I Still Recall Chatting with Robert Farnon
I Still Recall Spending A Magical Twenty Minutes Chatting With Robert Farnon
Says BRIAN JOHNSTONE
I have been so used to the drop of Journal Into Melody on the mat, that its demise is sad, but can it be perpetuated by the internet?
Although the first orchestras I heard were George Melachrino and Sidney Torch, I eventually went to the Classical Camp. A later starter on the violin at 14½, Karajan, Klemperer became my bill of fare as a teenager with the Philharmonia. As a R.A.M. student the whole pageant of classical music flashed before me.

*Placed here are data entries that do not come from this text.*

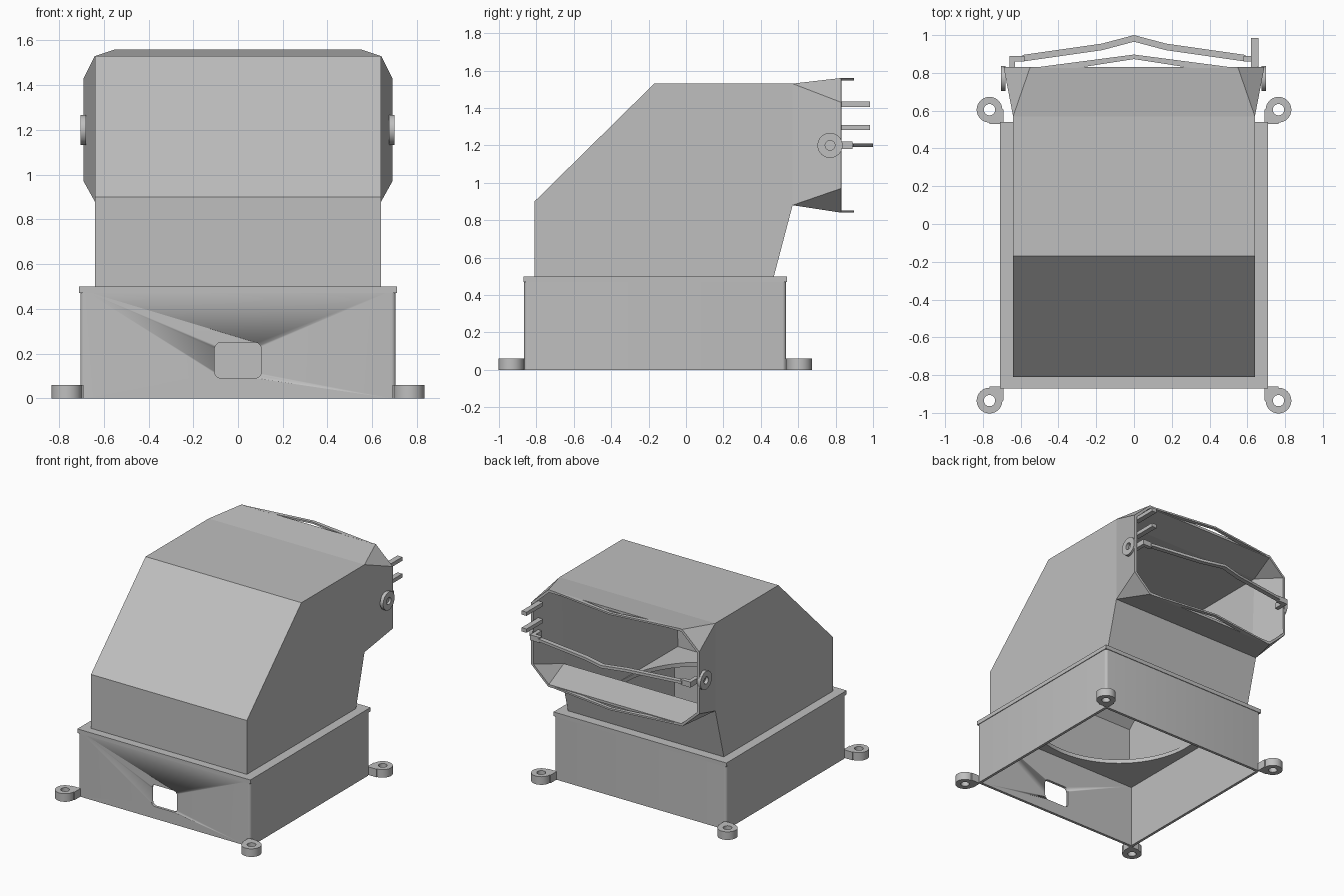
import bpy, bmesh, math
from mathutils import Matrix

if "Cube" in bpy.data.objects:
    bpy.data.objects.remove(bpy.data.objects["Cube"], do_unlink=True)

grey = bpy.data.materials.new("plain grey")
grey.use_nodes = True
grey.diffuse_color = (0.52, 0.52, 0.52, 1)
grey.node_tree.nodes["Principled BSDF"].inputs["Base Color"].default_value = (0.52, 0.52, 0.52, 1)


def add_object(name, mesh):
    obj = bpy.data.objects.new(name, mesh)
    bpy.context.collection.objects.link(obj)
    mesh.materials.clear()
    mesh.materials.append(grey)
    return obj


def activate(obj):
    bpy.ops.object.select_all(action='DESELECT')
    obj.select_set(True)
    bpy.context.view_layer.objects.active = obj


def plate(name, loops, low, high, matrix=None):
    """Flat outline with optional holes, extruded from low to high."""
    curve = bpy.data.curves.new(name, 'CURVE')
    curve.dimensions = '2D'
    curve.fill_mode = 'BOTH'
    curve.extrude = (high - low) / 2
    for loop in loops:
        spline = curve.splines.new('POLY')
        spline.points.add(len(loop) - 1)
        for point, (x, y) in zip(spline.points, loop):
            point.co = (x, y, 0, 1)
        spline.use_cyclic_u = True
    temp = bpy.data.objects.new(name, curve)
    bpy.context.collection.objects.link(temp)
    graph = bpy.context.evaluated_depsgraph_get()
    mesh = bpy.data.meshes.new_from_object(temp.evaluated_get(graph))
    bpy.data.objects.remove(temp, do_unlink=True)
    bpy.data.curves.remove(curve)
    bm = bmesh.new()
    bm.from_mesh(mesh)
    bmesh.ops.remove_doubles(bm, verts=bm.verts, dist=1e-5)
    bmesh.ops.translate(bm, verts=bm.verts, vec=(0, 0, (low + high) / 2))
    if matrix:
        bm.transform(matrix)
    bmesh.ops.recalc_face_normals(bm, faces=bm.faces)
    bm.to_mesh(mesh)
    bm.free()
    obj = add_object(name, mesh)
    activate(obj)
    bpy.ops.object.shade_smooth_by_angle(angle=math.radians(30))
    return obj


def arc(cx, cy, r, start, end, steps):
    angles = [math.radians(start + (end - start) * i / steps) for i in range(steps + 1)]
    return [(cx + r * math.cos(a), cy + r * math.sin(a)) for a in angles]


def circle(cx, cy, r, steps=48):
    return arc(cx, cy, r, 0, 360, steps)[:-1]


def rounded(x0, x1, y0, y1, r):
    corners = [(x1 - r, y1 - r), (x0 + r, y1 - r), (x0 + r, y0 + r), (x1 - r, y0 + r)]
    return [p for i, (x, y) in enumerate(corners) for p in arc(x, y, r, 90 * i, 90 * i + 90, 5)]


def rect(x0, x1, y0, y1):
    return [(x0, y0), (x1, y0), (x1, y1), (x0, y1)]


MID = -0.165  # centre of the base along y

# Base walls with a rounded window through the front
base = plate("base_walls", [rounded(-.705, .705, -.865, .535, .02),
                            rect(-.685, .685, -.845, .515)], 0, .48)
cutter = plate("window_cutter", [rounded(-.105, .105, .09, .25, .03)], .8, .9,
               Matrix.Rotation(math.pi / 2, 4, 'X'))
cutter.hide_render = True
cut = base.modifiers.new("window", 'BOOLEAN')
cut.object = cutter
cut.operation = 'DIFFERENCE'
cut.solver = 'EXACT'
activate(base)
bpy.ops.object.modifier_apply(modifier=cut.name)
bpy.data.objects.remove(cutter, do_unlink=True)

# Top plate of the base with the round air hole
plate("base_top", [rect(-.71, .71, -.87, .54), circle(0, MID, .62, 72)], .47, .5)

# Corner mounting lugs
for sx, side in ((-1, "right"), (1, "left")):
    for sy, end in ((-1, "front"), (1, "back")):
        cx, cy = sx * .765, MID + sy * .77
        outline = arc(0, 0, .068, -90, 180, 30) + [(-.075, 0), (-.075, -.075), (0, -.075)]
        plate(f"{end}_{side}_lug",
              [[(cx + sx * x, cy + sy * y) for x, y in outline], circle(cx, cy, .03, 28)], 0, .06)

# Hood: side profile as (y, z), then a flare to an eight-sided mouth
profile = [(.47, .5), (.57, .88), (.57, 1.53), (-.17, 1.53), (-.81, .9), (-.81, .5)]
mouth = [(.69, .97), (.69, 1.43), (.55, 1.56), (-.55, 1.56),
         (-.69, 1.43), (-.69, .97), (-.55, .84), (.55, .84)]
bm = bmesh.new()
left = [bm.verts.new((.64, y, z)) for y, z in profile]
right = [bm.verts.new((-.64, y, z)) for y, z in profile]
rim = [bm.verts.new((x, .83, z)) for x, z in mouth]
bm.faces.new(left)
bm.faces.new(right[::-1])
for i in (0, 2, 3, 4):
    bm.faces.new((left[i], right[i], right[i + 1], left[i + 1]))
corners = [left[1], left[2], right[2], right[1]]
for i, corner in enumerate(corners):
    a, b, c = rim[2 * i], rim[2 * i + 1], rim[(2 * i + 2) % 8]
    following = corners[(i + 1) % 4]
    bm.faces.new((corner, following, b, a))
    bm.faces.new((following, c, b))
bmesh.ops.recalc_face_normals(bm, faces=bm.faces)
mesh = bpy.data.meshes.new("hood")
bm.to_mesh(mesh)
bm.free()
hood = add_object("hood", mesh)
shell = hood.modifiers.new("thickness", 'SOLIDIFY')
shell.thickness = .018
shell.offset = -1
shell.use_even_offset = True

# Thin pointed lips above and below the mouth
lip = [(-.55, .825), (-.31, .825), (0, .873), (.31, .825), (.55, .825), (0, .897)]
plate("lower_lip", [lip], .84, .853)
plate("upper_lip", [lip], 1.547, 1.56)

# Bent bar across the mouth, with a hook at each end
half = [(.59, .895), (.17, .955), (0, 1.0)]
upper = half + [(-x, y) for x, y in half[-2::-1]]
plate("cross_bar", [upper + [(x, y - .035) for x, y in upper[::-1]]], 1.19, 1.21)
hook = [(.66, .79), (.66, .89), (.58, .89), (.58, .86), (.63, .86), (.63, .79)]
for sx, side in ((-1, "right"), (1, "left")):
    plate(f"{side}_bar_hook", [[(sx * x, y) for x, y in hook]], 1.18, 1.22)
    # Pivot washer on the side of the hood
    turn = Matrix.Translation((sx * .69, .77, 1.2)) @ Matrix.Rotation(math.pi / 2, 4, 'Y')
    plate(f"{side}_pivot_ring", [circle(0, 0, .067), circle(0, 0, .026, 28)], -.015, .01, turn)

# Two pegs on the left side of the mouth
for name, z in (("lower_peg", 1.295), ("upper_peg", 1.42)):
    plate(name, [rect(.62, .66, .79, .985)], z - .014, z + .014)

But I had not forgotten the Light Music I listened to so carefully on the BBC from when I was about eight: Ivor Novello, going on to Frederic Curzon and Ernest Tomlinson.
When I became a freelance in 1960 in London, my first date was with Eartha Kitt at the Café de Paris, Mozart Requiem at Putney Church, and leading the Stock Exchange Orchestra in rehearsal on the floor of the old Lonbdon Stock Exchange.
Two dates came in with Robert Farnon. I immediately loved his music and the man. However I joined the Bournemouth Symphony with Constantin Silvestri. He was so different and challenging, quite unlike Boult, Barbirolli, Wyn Morris, Norman del Mar, etc.
In the mid-1970s the Bournemouth Symphony played the opening concert at the Bournemouth International Centre with four visiting conductors including Robert Farnon. I was amazed no one seemed to be talking to him; perhaps didn’t know him. I sat down and had a wonderful 20 minutes one to one talk with Bob.
By that time I was in the Bournemouth Sinfonietta, which before its axing in 1999 did several Light Music concerts with Ronald Corp, and another with a Romanian Nicolae Moldoveanu, who had a wonderful feel for British Light Music; these concerts were very memorable.
I have read and re-read JIM for the last 20 years or more - so interesting and packed with information. In all my years of Classical playing I often warmed up before going on with Bob’s Goodwood Galop, before, say, a Beethoven Symphony!
Thank-you David. A sad farewell to JIM.
This article appeared in Journal Into Melody, December 2013.